By CLARK MASON
THE PRESS DEMOCRAT
Bruce Okrepkie has risen to become the new mayor of Windsor, despite never having been elected to office.
That’s because he was appointed to the City Council when the 2012 election was cancelled due to a lack of candidates.
“I love to kid the other people in the other cities,” he said of how he jokes with fellow politicians about how to get into office without running a campaign.
When Okrepkie aspired to the council, only he and incumbent Deb Fudge ran for two openings. As a result, the rest of the council decided to save the approximately $25,000 in election costs and simply appoint the two candidates.
Okrepkie, 63, an insurance broker and former Windsor planning commissioner, said this week he was honored to be appointed to the largely nominal post of mayor for the coming year, following a unanimous vote from his colleagues.
“I do like it; it’s very interesting and intriguing,” Okrepkie said of his council role.
He also represents Windsor at the Sonoma Clean Power Agency, the startup public venture seeking to displace Pacific Gas and Electric Co. as the county’s main power provider.
And he is the Windsor appointee for the Russian River Watershed Association.

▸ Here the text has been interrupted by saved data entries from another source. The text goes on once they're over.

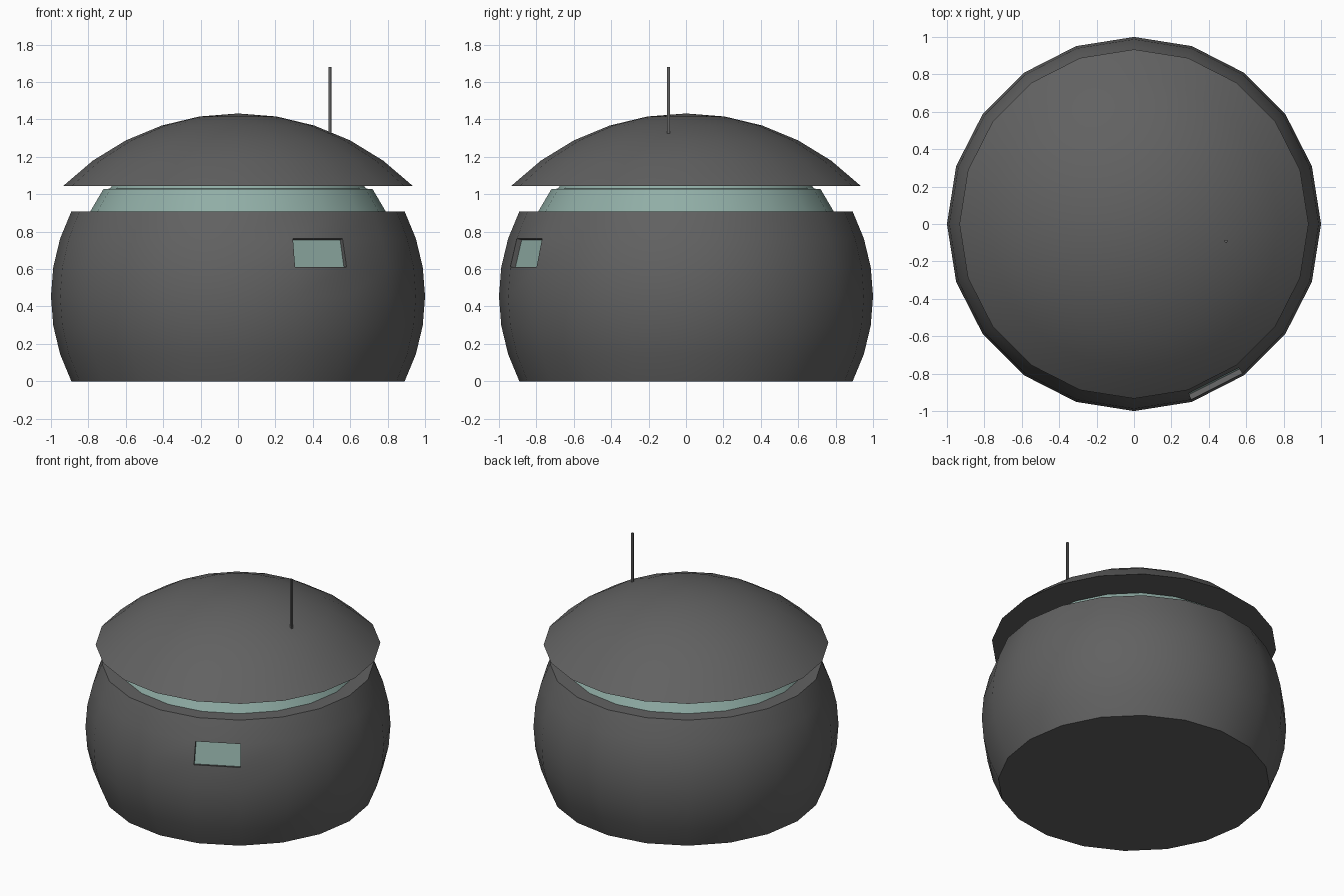
import bpy, bmesh
from math import sin, cos, radians, atan2, degrees
from mathutils import Vector

if "Cube" in bpy.data.objects:
    bpy.data.objects.remove(bpy.data.objects["Cube"])

SIDES = 20


def material(name, rgb):
    m = bpy.data.materials.new(name)
    m.diffuse_color = (*rgb, 1)
    m.use_nodes = True
    m.node_tree.nodes["Principled BSDF"].inputs["Base Color"].default_value = m.diffuse_color
    return m


shell = material("dark_shell", (0.12, 0.12, 0.12))
glass = material("teal_glass", (0.28, 0.42, 0.38))


def lathe(bm, profile):
    """Revolve (r, z) points, bottom to top; r = 0 makes a pole."""
    rings = []
    for r, z in profile:
        if r == 0:
            rings.append([bm.verts.new((0, 0, z))] * SIDES)
        else:
            rings.append([bm.verts.new((r * cos(radians(18 * i)), r * sin(radians(18 * i)), z))
                          for i in range(SIDES)])
    for a, b in zip(rings, rings[1:]):
        for i in range(SIDES):
            j = (i + 1) % SIDES
            quad = list(dict.fromkeys([a[i], a[j], b[j], b[i]]))
            bm.faces.new(quad)
    bm.normal_update()


def face_near(bm, point):
    return min(bm.faces, key=lambda f: (f.calc_center_median() - Vector(point)).length)


def extrude(bm, face, move=(0, 0, 0), scale=1.0):
    new = bmesh.ops.extrude_face_region(bm, geom=[face])
    bmesh.ops.delete(bm, geom=[face], context='FACES_ONLY')
    top = [g for g in new['geom'] if isinstance(g, bmesh.types.BMFace)][0]
    c = top.calc_center_median()
    for v in top.verts:
        v.co = c + (v.co - c) * scale + Vector(move)
    return top


def finish(bm, name, *mats):
    me = bpy.data.meshes.new(name)
    bmesh.ops.recalc_face_normals(bm, faces=bm.faces)
    bm.to_mesh(me)
    bm.free()
    ob = bpy.data.objects.new(name, me)
    bpy.context.collection.objects.link(ob)
    for m in mats:
        me.materials.append(m)
    bpy.ops.object.select_all(action='DESELECT')
    ob.select_set(True)
    bpy.context.view_layer.objects.active = ob
    bpy.ops.object.shade_smooth_by_angle(angle=radians(30))


# body: band of a unit sphere with flat floor and flat top
bm = bmesh.new()
mid = sin(radians(27))
band = [(cos(radians(a)), mid + sin(radians(a))) for a in range(-27, 28, 9)]
lathe(bm, [(0, 0)] + band + [(0, 2 * mid)])
# recessed window in one facet
az = radians(-63)
window = face_near(bm, (0.96 * cos(az), 0.96 * sin(az), 0.686))
window = extrude(bm, window, window.normal * -0.03)
window.material_index = 1
finish(bm, "body", shell, glass)

# glass ring between body and lid
bm = bmesh.new()
lathe(bm, [(0.79, 2 * mid), (0.72, 1.027), (0.685, 1.03), (0.67, 1.05)])
finish(bm, "glass_ring", glass)

# lid: sphere cap with flat underside, antenna drawn out of one facet
bm = bmesh.new()
R, top = 1.32, 1.432
cap = [(R * sin(radians(a)), top - R * (1 - cos(radians(a)))) for a in range(45, 0, -9)]
lathe(bm, [(0, cap[0][1])] + cap + [(0, top)])
root = face_near(bm, (0.495, -0.08, 1.33))
root = extrude(bm, root, (0, -0.015, 0), 0.08)
tip = extrude(bm, root, (0, 0, 0.35))
for v in tip.verts:
    v.co.z = 1.68
finish(bm, "lid_with_antenna", shell)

Looking ahead to the coming year, Okrepkie said the Bell Village project, a large commercial and residential project, is progressing. Developers are proposing an Oliver’s supermarket and 387 rental apartments on the old Windsorland mobile home site.

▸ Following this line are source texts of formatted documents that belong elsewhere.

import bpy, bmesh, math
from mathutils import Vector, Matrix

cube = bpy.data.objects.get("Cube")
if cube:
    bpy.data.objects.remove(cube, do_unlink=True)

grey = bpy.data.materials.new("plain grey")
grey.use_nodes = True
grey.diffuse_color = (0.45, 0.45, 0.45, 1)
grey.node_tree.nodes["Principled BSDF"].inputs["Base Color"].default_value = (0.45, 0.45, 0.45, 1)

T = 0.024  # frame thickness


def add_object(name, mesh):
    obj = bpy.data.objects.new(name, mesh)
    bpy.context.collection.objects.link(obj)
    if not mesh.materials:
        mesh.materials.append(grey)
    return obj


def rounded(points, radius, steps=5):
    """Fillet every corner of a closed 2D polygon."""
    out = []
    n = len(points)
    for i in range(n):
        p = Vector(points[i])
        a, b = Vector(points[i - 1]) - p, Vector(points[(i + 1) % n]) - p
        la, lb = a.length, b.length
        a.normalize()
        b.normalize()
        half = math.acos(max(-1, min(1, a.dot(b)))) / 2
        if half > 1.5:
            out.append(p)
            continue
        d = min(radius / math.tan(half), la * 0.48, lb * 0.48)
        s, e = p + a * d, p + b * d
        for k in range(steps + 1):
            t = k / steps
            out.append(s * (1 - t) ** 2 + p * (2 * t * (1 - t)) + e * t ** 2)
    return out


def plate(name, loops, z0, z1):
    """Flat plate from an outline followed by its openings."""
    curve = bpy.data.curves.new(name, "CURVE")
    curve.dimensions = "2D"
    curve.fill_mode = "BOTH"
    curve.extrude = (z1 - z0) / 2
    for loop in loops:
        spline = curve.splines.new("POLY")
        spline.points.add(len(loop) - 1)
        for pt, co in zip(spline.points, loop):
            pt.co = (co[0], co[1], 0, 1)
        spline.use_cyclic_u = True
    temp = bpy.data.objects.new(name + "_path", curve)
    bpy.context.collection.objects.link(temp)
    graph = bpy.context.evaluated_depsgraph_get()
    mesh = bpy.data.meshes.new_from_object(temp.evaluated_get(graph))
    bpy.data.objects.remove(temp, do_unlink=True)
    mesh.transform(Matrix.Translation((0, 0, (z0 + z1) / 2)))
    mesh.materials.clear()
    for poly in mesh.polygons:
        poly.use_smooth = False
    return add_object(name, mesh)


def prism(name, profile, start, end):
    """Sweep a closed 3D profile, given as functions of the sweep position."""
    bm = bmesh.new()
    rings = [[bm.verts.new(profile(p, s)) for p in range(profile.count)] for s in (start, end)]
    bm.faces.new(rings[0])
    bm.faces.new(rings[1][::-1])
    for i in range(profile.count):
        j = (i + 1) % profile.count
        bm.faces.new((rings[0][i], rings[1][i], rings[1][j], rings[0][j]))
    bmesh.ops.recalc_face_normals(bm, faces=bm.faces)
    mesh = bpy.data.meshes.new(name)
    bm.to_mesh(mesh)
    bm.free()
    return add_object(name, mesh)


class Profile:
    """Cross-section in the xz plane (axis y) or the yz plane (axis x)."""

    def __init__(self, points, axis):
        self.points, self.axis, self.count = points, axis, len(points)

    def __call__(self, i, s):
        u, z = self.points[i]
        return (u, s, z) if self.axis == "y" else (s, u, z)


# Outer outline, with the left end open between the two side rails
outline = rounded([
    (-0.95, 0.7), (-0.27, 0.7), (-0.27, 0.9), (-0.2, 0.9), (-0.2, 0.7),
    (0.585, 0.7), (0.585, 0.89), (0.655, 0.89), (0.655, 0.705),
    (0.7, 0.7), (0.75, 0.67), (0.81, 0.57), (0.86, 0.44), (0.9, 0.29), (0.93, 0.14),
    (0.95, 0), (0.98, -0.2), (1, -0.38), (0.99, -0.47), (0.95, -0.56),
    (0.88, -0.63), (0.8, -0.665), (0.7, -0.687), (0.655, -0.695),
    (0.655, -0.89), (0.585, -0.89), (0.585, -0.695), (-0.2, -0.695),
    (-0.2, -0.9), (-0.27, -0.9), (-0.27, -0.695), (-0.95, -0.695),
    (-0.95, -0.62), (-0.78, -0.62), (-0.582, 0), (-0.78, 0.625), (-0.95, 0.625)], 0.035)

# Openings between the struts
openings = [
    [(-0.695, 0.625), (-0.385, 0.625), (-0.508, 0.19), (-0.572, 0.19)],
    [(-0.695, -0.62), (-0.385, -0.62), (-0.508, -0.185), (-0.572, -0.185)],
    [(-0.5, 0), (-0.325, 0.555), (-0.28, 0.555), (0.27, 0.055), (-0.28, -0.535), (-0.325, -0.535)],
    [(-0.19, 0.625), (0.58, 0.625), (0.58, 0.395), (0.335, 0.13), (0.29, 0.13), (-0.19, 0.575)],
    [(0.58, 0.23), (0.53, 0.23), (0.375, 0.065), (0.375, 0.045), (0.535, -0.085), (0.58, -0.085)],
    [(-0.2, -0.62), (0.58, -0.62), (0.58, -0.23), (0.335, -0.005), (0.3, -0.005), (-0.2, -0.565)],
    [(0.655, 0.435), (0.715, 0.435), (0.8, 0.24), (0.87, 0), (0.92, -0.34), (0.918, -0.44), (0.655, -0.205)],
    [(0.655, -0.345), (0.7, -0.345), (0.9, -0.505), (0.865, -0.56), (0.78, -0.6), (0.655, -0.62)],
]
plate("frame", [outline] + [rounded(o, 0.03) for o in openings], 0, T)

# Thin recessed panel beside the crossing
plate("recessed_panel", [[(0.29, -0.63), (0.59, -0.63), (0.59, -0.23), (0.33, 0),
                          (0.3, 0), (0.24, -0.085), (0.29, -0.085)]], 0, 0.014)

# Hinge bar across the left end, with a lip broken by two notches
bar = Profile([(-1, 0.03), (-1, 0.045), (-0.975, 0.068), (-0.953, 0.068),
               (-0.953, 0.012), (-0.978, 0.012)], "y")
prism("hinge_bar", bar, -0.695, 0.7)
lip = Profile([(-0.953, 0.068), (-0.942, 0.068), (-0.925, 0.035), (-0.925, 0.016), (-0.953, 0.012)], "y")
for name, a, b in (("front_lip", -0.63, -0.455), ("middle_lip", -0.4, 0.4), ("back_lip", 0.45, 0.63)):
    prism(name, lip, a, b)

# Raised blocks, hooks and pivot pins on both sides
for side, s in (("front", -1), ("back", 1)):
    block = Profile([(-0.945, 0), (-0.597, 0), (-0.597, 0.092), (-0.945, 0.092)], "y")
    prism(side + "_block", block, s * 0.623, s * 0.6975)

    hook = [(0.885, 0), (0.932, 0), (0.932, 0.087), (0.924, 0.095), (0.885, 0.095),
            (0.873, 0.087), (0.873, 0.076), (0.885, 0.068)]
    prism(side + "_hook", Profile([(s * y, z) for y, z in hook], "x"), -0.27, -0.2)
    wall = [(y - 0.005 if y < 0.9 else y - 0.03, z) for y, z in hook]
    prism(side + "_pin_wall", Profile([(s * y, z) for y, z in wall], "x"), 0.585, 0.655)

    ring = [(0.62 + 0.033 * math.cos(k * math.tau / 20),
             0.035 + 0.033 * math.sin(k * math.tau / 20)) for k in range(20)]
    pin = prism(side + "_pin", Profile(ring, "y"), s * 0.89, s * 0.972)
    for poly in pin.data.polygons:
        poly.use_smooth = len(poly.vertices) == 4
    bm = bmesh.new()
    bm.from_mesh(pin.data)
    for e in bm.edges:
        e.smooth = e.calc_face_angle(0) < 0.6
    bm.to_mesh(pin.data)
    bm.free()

And “we still have an Indian tribe on the outskirts of town,” he said in reference to the Lytton Rancheria Band of Pomo who are proposing to place 124 acres they own into federal trust, to develop a tribal housing project.
Okrepkie was unable to predict when the council might weigh in on the tribe’s request to access the town’s water and sewer for its project.
But he said “it may well come to us” in 2014 and he would like to be good neighbors with the tribe.
You can reach Staff Writer Clark Mason at 521-5214 or firstname.lastname@example.org.